Using a hand saw requires repeated push and pull strokes. Normally this involves either: limiting the force of each stroke, or making a separate effort to stop each stroke.
The recoil devices are simply a cushioned impact bar, attached to 1 or more springs, attached to the hand saw.
When using the recoil saw, the recoil is compressed at the end of each stroke. Energy from each stroke is stored and then used in the next stroke. This speeds the transition from one stroke to the next. This also eliminates the effort of stopping each stroke.
A saw operator can thus perform a sawing job in less time, and
using less effort. Ask anyone who has ever become exhausted from using a manual saw if that would be useful. A select few people enjoy using a handsaw, but wouldn't everyone who uses a hand saw enjoy spending less time using it when they need to?
The recoil can be a part of many types of hand saws and files, for use in gardening, woodworking, metalworking, and PVC work.
I came up with the idea because I live in an apartment where power saws aren't an option. I was sawing multiple small pieces using a hack saw and mitre box and I wanted an easier way. A way to spend less time sawing. The recoil saw was my solution to spending too much time and effort sawing.

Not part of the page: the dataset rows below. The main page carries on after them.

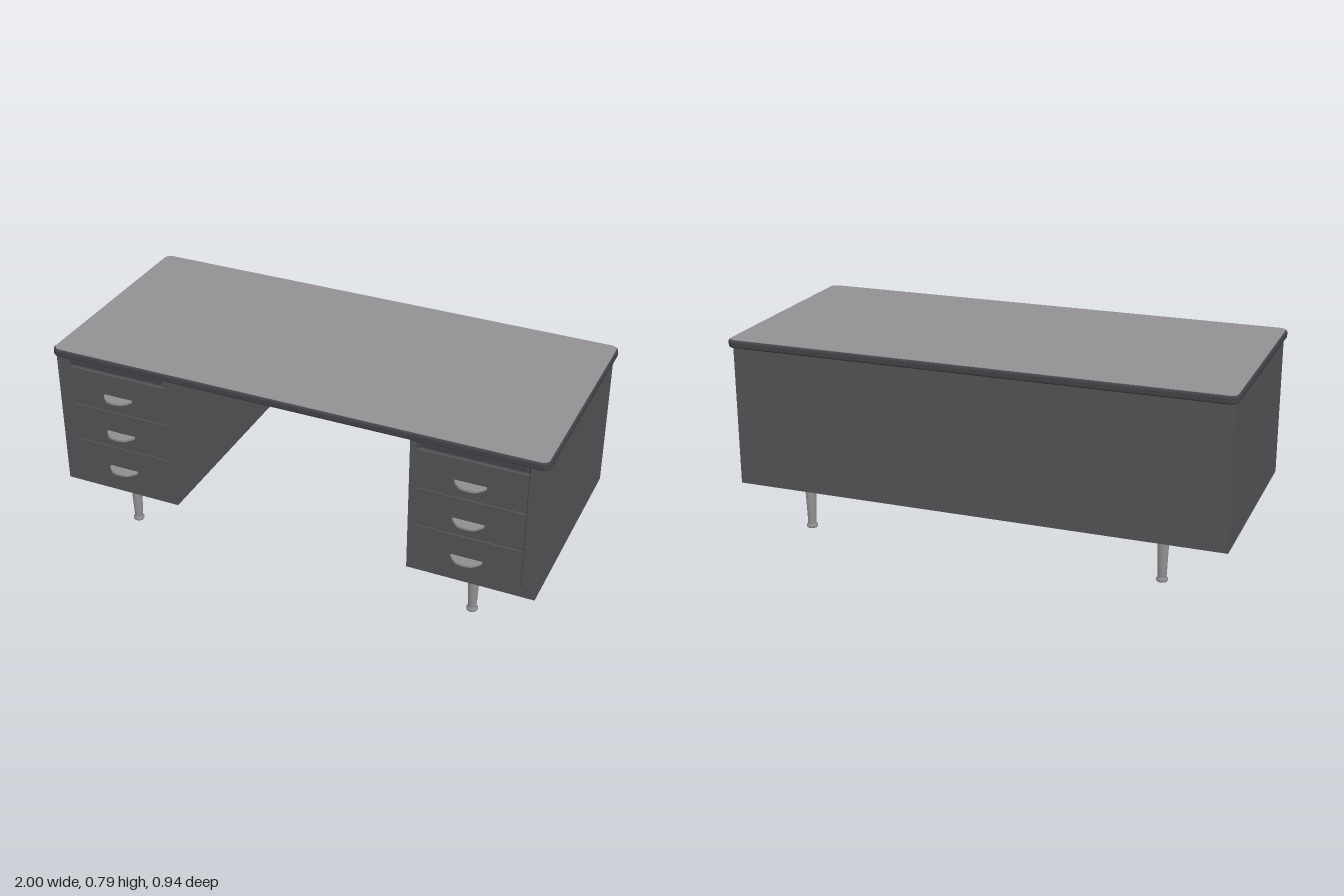
import * as THREE from 'three';

const mat = (name, color) => Object.assign(new THREE.MeshStandardMaterial({ color }), { name });

export function createModel() {
  const bodyPaint = mat('body grey', 0x535256);
  const edgeTrim = mat('dark trim', 0x434246);
  const topGrey = mat('top grey', 0x929093);
  const gapDark = mat('gap shadow', 0x2c2c2e);
  const metal = mat('brushed metal', 0x8e8e8e);
  const desk = new THREE.Group();
  desk.name = 'desk';

  const add = (parent, name, geo, material, x = 0, y = 0, z = 0) => {
    const m = new THREE.Mesh(geo, material);
    m.name = name;
    m.position.set(x, y, z);
    parent.add(m);
    return m;
  };
  // box given by its minimum and maximum corners
  const box = (parent, name, material, x0, x1, y0, y1, z0, z1) =>
    add(parent, name, new THREE.BoxGeometry(x1 - x0, y1 - y0, z1 - z0), material,
      (x0 + x1) / 2, (y0 + y1) / 2, (z0 + z1) / 2);

  // rounded rectangle on the ground plane
  const roundedRect = (w, d, r) => {
    const s = new THREE.Shape(), a = w / 2, b = d / 2;
    s.moveTo(-a + r, -b);
    s.lineTo(a - r, -b).absarc(a - r, -b + r, r, -Math.PI / 2, 0);
    s.lineTo(a, b - r).absarc(a - r, b - r, r, 0, Math.PI / 2);
    s.lineTo(-a + r, b).absarc(-a + r, b - r, r, Math.PI / 2, Math.PI);
    s.lineTo(-a, -b + r).absarc(-a + r, -b + r, r, Math.PI, Math.PI * 1.5);
    return s;
  };
  const slab = (w, d, r, h, bevel) => new THREE.ExtrudeGeometry(roundedRect(w - 2 * bevel, d - 2 * bevel, r), {
    depth: h - 2 * bevel, bevelEnabled: bevel > 0, bevelSize: bevel, bevelThickness: bevel,
    bevelSegments: 4, curveSegments: 6,
  }).translate(0, 0, bevel).rotateX(-Math.PI / 2);

  // worktop with a soft dark edge and a lighter surface
  const topZ = -0.0125;
  add(desk, 'worktopEdge', slab(2, 0.913, 0.025, 0.032, 0.009), edgeTrim, 0, 0.754, topZ);
  add(desk, 'worktopSurface', slab(1.986, 0.899, 0.027, 0.003, 0), topGrey, 0, 0.7845, topZ);

  // back panel across the kneehole
  box(desk, 'backPanel', bodyPaint, -0.486, 0.486, 0.187, 0.756, -0.438, -0.42);

  // front frame around the drawer opening
  const frame = new THREE.Shape();
  frame.moveTo(0.485, 0.187);
  frame.lineTo(0.985, 0.187).lineTo(0.985, 0.756).lineTo(0.485, 0.756).closePath();
  const opening = new THREE.Path();
  opening.moveTo(0.508, 0.226);
  opening.lineTo(0.508, 0.752).lineTo(0.93, 0.752).lineTo(0.93, 0.226).closePath();
  frame.holes.push(opening);
  const frameGeo = new THREE.ExtrudeGeometry(frame, { depth: 0.012, bevelEnabled: false });

  // pull with a bowed front edge
  const pull = new THREE.Shape();
  pull.moveTo(-0.06, 0);
  pull.quadraticCurveTo(-0.055, 0.016, -0.03, 0.036);
  pull.quadraticCurveTo(0, 0.045, 0.03, 0.036);
  pull.quadraticCurveTo(0.055, 0.016, 0.06, 0);
  pull.closePath();
  const pullGeo = new THREE.ExtrudeGeometry(pull, {
    depth: 0.006, bevelEnabled: true, bevelSize: 0.002, bevelThickness: 0.003, bevelSegments: 2, curveSegments: 8,
  }).rotateX(Math.PI / 2);

  // tapered leg with a flared foot
  const legGeo = new THREE.LatheGeometry([
    [0, 0], [0.018, 0], [0.022, 0.004], [0.022, 0.011], [0.018, 0.015],
    [0.0165, 0.02], [0.0225, 0.184], [0, 0.184],
  ].map(([r, y]) => new THREE.Vector2(r, y)), 20);

  for (const side of [1, -1]) {
    const ped = new THREE.Group();
    ped.name = side > 0 ? 'leftPedestal' : 'rightPedestal';
    desk.add(ped);
    const mid = side * 0.735, cx = side * 0.719;
    box(ped, 'cabinet', bodyPaint, mid - 0.25, mid + 0.25, 0.187, 0.756, -0.438, 0.415);
    add(ped, 'frontFrame', frameGeo, bodyPaint, side > 0 ? 0 : -1.47, 0, 0.415);
    if (side < 0) { // mirror the frame about its own centre
      const f = ped.children[ped.children.length - 1];
      f.rotation.y = Math.PI;
      f.position.set(0, 0, 0.427);
    }
    box(ped, 'drawerGap', gapDark, cx - 0.211, cx + 0.211, 0.226, 0.752, 0.414, 0.417);

    // writing slide and its grip lip
    box(ped, 'writingSlide', bodyPaint, cx - 0.205, cx + 0.205, 0.722, 0.748, 0.416, 0.427);
    box(ped, 'slideLip', edgeTrim, cx - 0.2, cx + 0.2, 0.731, 0.748, 0.426, 0.432);

    // three drawers with pulls
    [[0.556, 0.716, 0.622], [0.394, 0.551, 0.458], [0.23, 0.389, 0.295]].forEach(([y0, y1, yh]) => {
      box(ped, 'drawerFront', bodyPaint, cx - 0.207, cx + 0.207, y0, y1, 0.416, 0.431);
      add(ped, 'drawerPull', pullGeo, metal, cx, yh + 0.003, 0.431);
    });

    // legs on square mounting plates
    for (const z of [0.343, -0.35]) {
      box(ped, 'legPlate', bodyPaint, side * 0.725 - 0.045, side * 0.725 + 0.045, 0.182, 0.188, z - 0.045, z + 0.045);
      add(ped, 'leg', legGeo, metal, side * 0.725, 0, z);
    }
  }
  return desk;
}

Patent drawing of recoil file
If you've ever used a hand saw you've wished it took less effort - now it does.
Video of Recoil Hack Saw: 22 seconds from first to last cut.

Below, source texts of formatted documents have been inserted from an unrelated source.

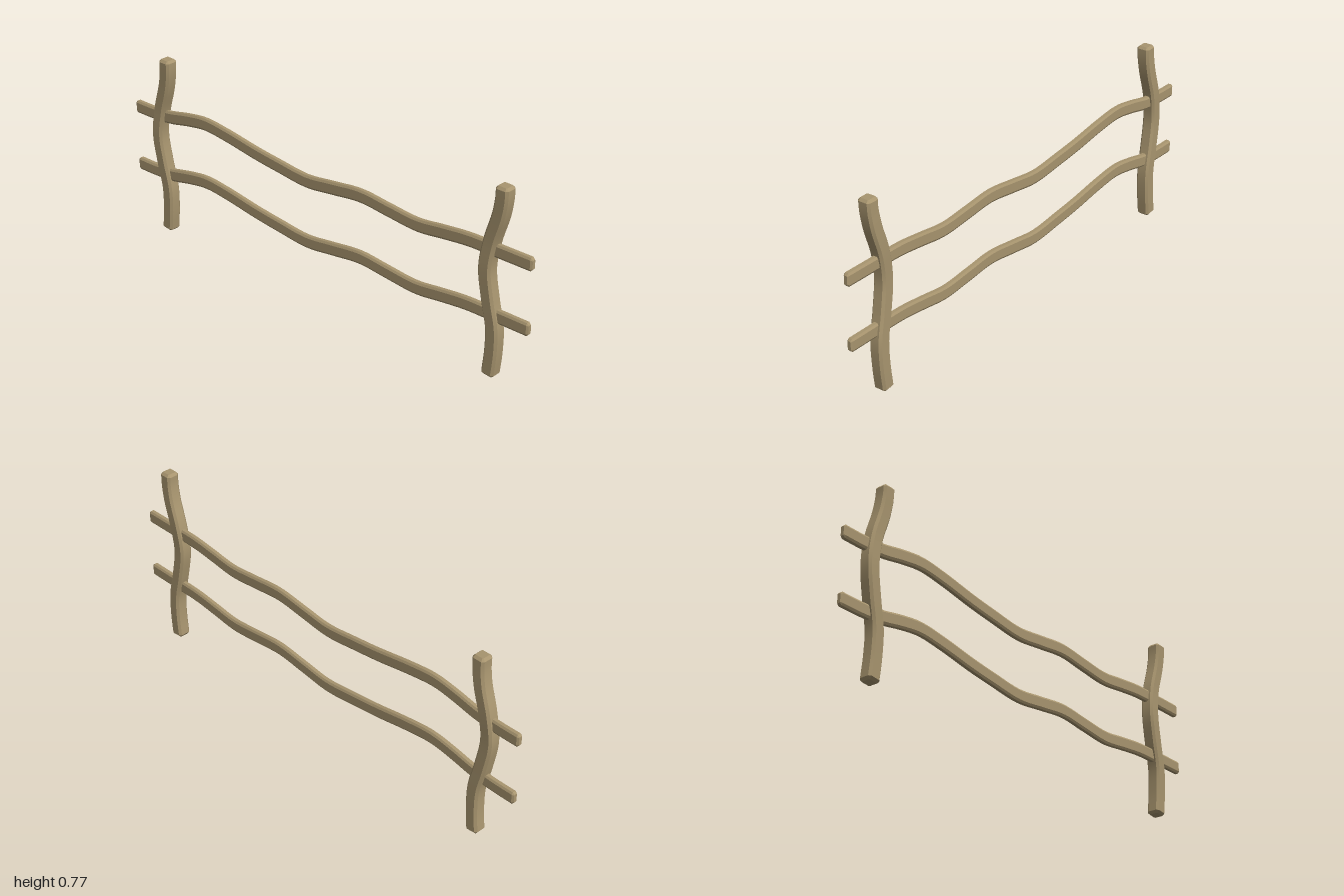
import * as THREE from 'three';
import { toCreasedNormals } from 'three/addons/utils/BufferGeometryUtils.js';

const wood = new THREE.MeshStandardMaterial({ color: 0xa8956f });

// Chamfered rectangle (half sizes w, h; chamfers cx, cy), counter-clockwise
const section = (w, h, cx, cy) => [
  [w, -h + cy], [w, h - cy], [w - cx, h], [-w + cx, h],
  [-w, h - cy], [-w, -h + cy], [-w + cx, -h], [w - cx, -h],
];

// Sweep a chamfered section along a curve, with chamfered ends
function beam(points, w, h, cx, cy, endChamfer, steps) {
  const curve = new THREE.CatmullRomCurve3(points.map((p) => new THREE.Vector3(...p)));
  const inset = endChamfer / curve.getLength();
  const full = section(w, h, cx, cy);
  const small = section(w - cx, h - cy, cx * 0.3, cy * 0.3);
  const rings = [[0, small]];
  for (let i = 0; i <= steps; i++) rings.push([inset + (1 - 2 * inset) * (i / steps), full]);
  rings.push([1, small]);

  const pos = [], index = [], side = new THREE.Vector3(1, 0, 0);
  for (const [u, ring] of rings) {
    const c = curve.getPointAt(u);
    const up = curve.getTangentAt(u).cross(side).normalize();
    for (const [a, b] of ring) pos.push(c.x + a, c.y + up.y * b, c.z + up.z * b);
  }
  for (let i = 0; i < rings.length - 1; i++) {
    for (let j = 0; j < 8; j++) {
      const a = i * 8 + j, b = i * 8 + (j + 1) % 8;
      index.push(a, b, b + 8, a, b + 8, a + 8);
    }
  }
  // End caps
  const last = (rings.length - 1) * 8;
  for (let j = 1; j < 7; j++) {
    index.push(0, j + 1, j);
    index.push(last, last + j, last + j + 1);
  }
  const geo = new THREE.BufferGeometry();
  geo.setAttribute('position', new THREE.Float32BufferAttribute(pos, 3));
  geo.setIndex(index);
  return toCreasedNormals(geo, 0.45);
}

export function createModel() {
  const model = new THREE.Group();
  model.name = 'fence';

  // Two identical crooked posts
  const postGeo = beam([
    [0.004, 0.001, 0.838], [0.003, 0.1, 0.848], [0.001, 0.2, 0.848], [-0.002, 0.31, 0.826],
    [-0.004, 0.43, 0.809], [-0.001, 0.54, 0.823], [-0.002, 0.65, 0.855],
    [-0.004, 0.72, 0.867], [-0.005, 0.767, 0.868],
  ], 0.0275, 0.0275, 0.009, 0.009, 0.01, 36);
  [['frontPost', 0], ['backPost', -1.672]].forEach(([name, z]) => {
    const post = new THREE.Mesh(postGeo, wood);
    post.name = name;
    post.position.z = z;
    model.add(post);
  });

  // Two identical wavy rails
  const railGeo = beam([
    [-1, 0.508], [-0.9, 0.508], [-0.8, 0.515], [-0.7, 0.534], [-0.6, 0.546], [-0.48, 0.534],
    [-0.32, 0.508], [-0.2, 0.493], [-0.05, 0.478], [0.08, 0.492], [0.22, 0.507],
    [0.35, 0.495], [0.49, 0.483], [0.61, 0.496], [0.72, 0.507], [0.85, 0.508], [1, 0.508],
  ].map(([z, y]) => [-0.001, y, z]), 0.012, 0.026, 0.005, 0.008, 0.008, 80);
  [['upperRail', 0], ['lowerRail', -0.257]].forEach(([name, y]) => {
    const rail = new THREE.Mesh(railGeo, wood);
    rail.name = name;
    rail.position.y = y;
    model.add(rail);
  });

  return model;
}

Comparison Video: same wood, blade, and saw (with recoils removed) 45
seconds from first to last cut.
Sales note: Hand saws last a long time. Hand Saw owners rarely buy a new saw when a new model comes out. A Recoil version of a hand saw will save a hand saw user time and energy. If saw owners just think they'll spend less time and effort sawing with a recoil saw, then they're thinking about buying a new saw. They would be thinking of buying a new saw even if the ones they have 'work just fine'. So not only is there sales potential in new saws, but in the replacement of existing saws.

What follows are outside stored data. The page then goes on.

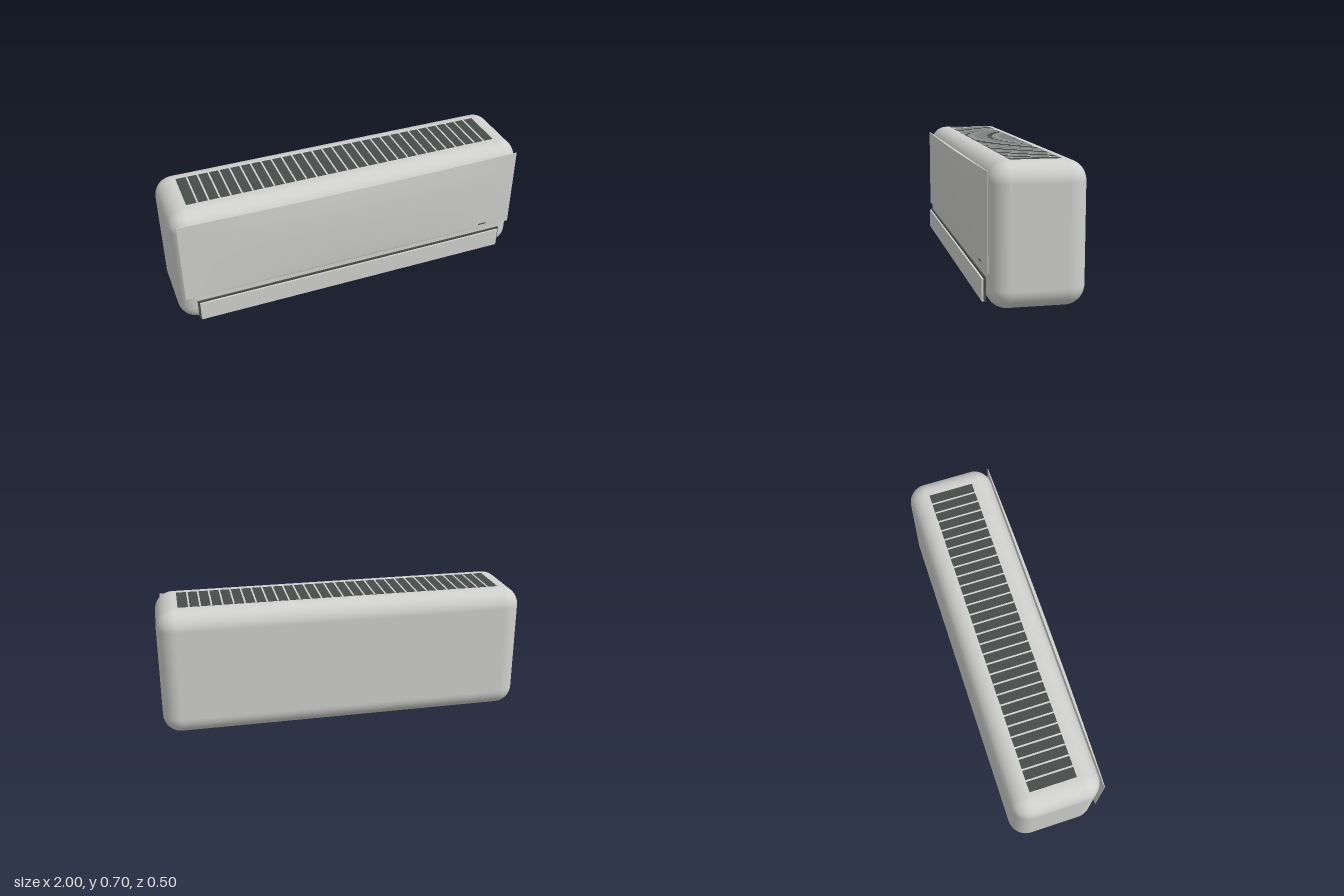
import * as THREE from 'three';
import { RoundedBoxGeometry } from 'three/addons/geometries/RoundedBoxGeometry.js';

export function createModel() {
  const group = new THREE.Group();
  const shell = new THREE.MeshStandardMaterial({ color: 0xd0d1ce });
  shell.name = 'shell grey';
  const dark = new THREE.MeshStandardMaterial({ color: 0x474d4c });
  dark.name = 'vent dark grey';

  function add(name, geometry, material, x, y, z, parent = group) {
    const mesh = new THREE.Mesh(geometry, material);
    mesh.name = name;
    mesh.position.set(x, y, z);
    parent.add(mesh);
    return mesh;
  }
  const box = (w, h, d) => new THREE.BoxGeometry(w, h, d);

  // Rounded housing
  add('housing', new RoundedBoxGeometry(2, 0.7, 0.48, 6, 0.1), shell, 0, 0.35, -0.01);

  // Front cover: a thin slab whose face bulges gently in both directions
  const profile = new THREE.SplineCurve([
    [0.185, 0.001], [0.205, 0.005], [0.3, 0.012], [0.4, 0.0165],
    [0.5, 0.0185], [0.58, 0.0175], [0.66, 0.012],
  ].map(([y, bulge]) => new THREE.Vector2(y, bulge)));
  const cover = new THREE.BoxGeometry(1.94, 1, 1, 32, 24, 1);
  const pos = cover.attributes.position;
  for (let i = 0; i < pos.count; i++) {
    const x = pos.getX(i);
    const p = profile.getPoint(THREE.MathUtils.clamp(pos.getY(i) + 0.5, 0, 1));
    const front = 0.234 + p.y * (1 - (x / 0.97) ** 2);
    pos.setXYZ(i, x, p.x, pos.getZ(i) > 0 ? front : 0.2305);
  }
  cover.computeVertexNormals();
  add('frontCover', cover, shell, 0, 0, 0);

  // Small indicator mark low on the cover
  add('indicator', box(0.05, 0.006, 0.004), dark, 0.795, 0.21, 0.2365);

  // Air outlet with its flap
  add('outlet', box(1.82, 0.12, 0.009), dark, 0, 0.095, 0.2335);
  add('outletFlap', box(1.8, 0.11, 0.01), shell, 0, 0.09, 0.243);

  // Intake grille on top, with evenly spaced ribs
  const grille = new THREE.Group();
  grille.name = 'intakeGrille';
  group.add(grille);
  const left = -0.885, width = 1.765, cells = 30;
  add('intake', box(width, 0.004, 0.25), dark, left + width / 2, 0.699, -0.015, grille);
  for (let i = 1; i < cells; i++) {
    add('grilleRib', box(0.009, 0.004, 0.25), shell, left + (width * i) / cells, 0.7005, -0.015, grille);
  }
  return group;
}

Technical Note: Springs that are fairly rigid seem to preserve the momentum of the saw better than springs with a lot of flexibility in them.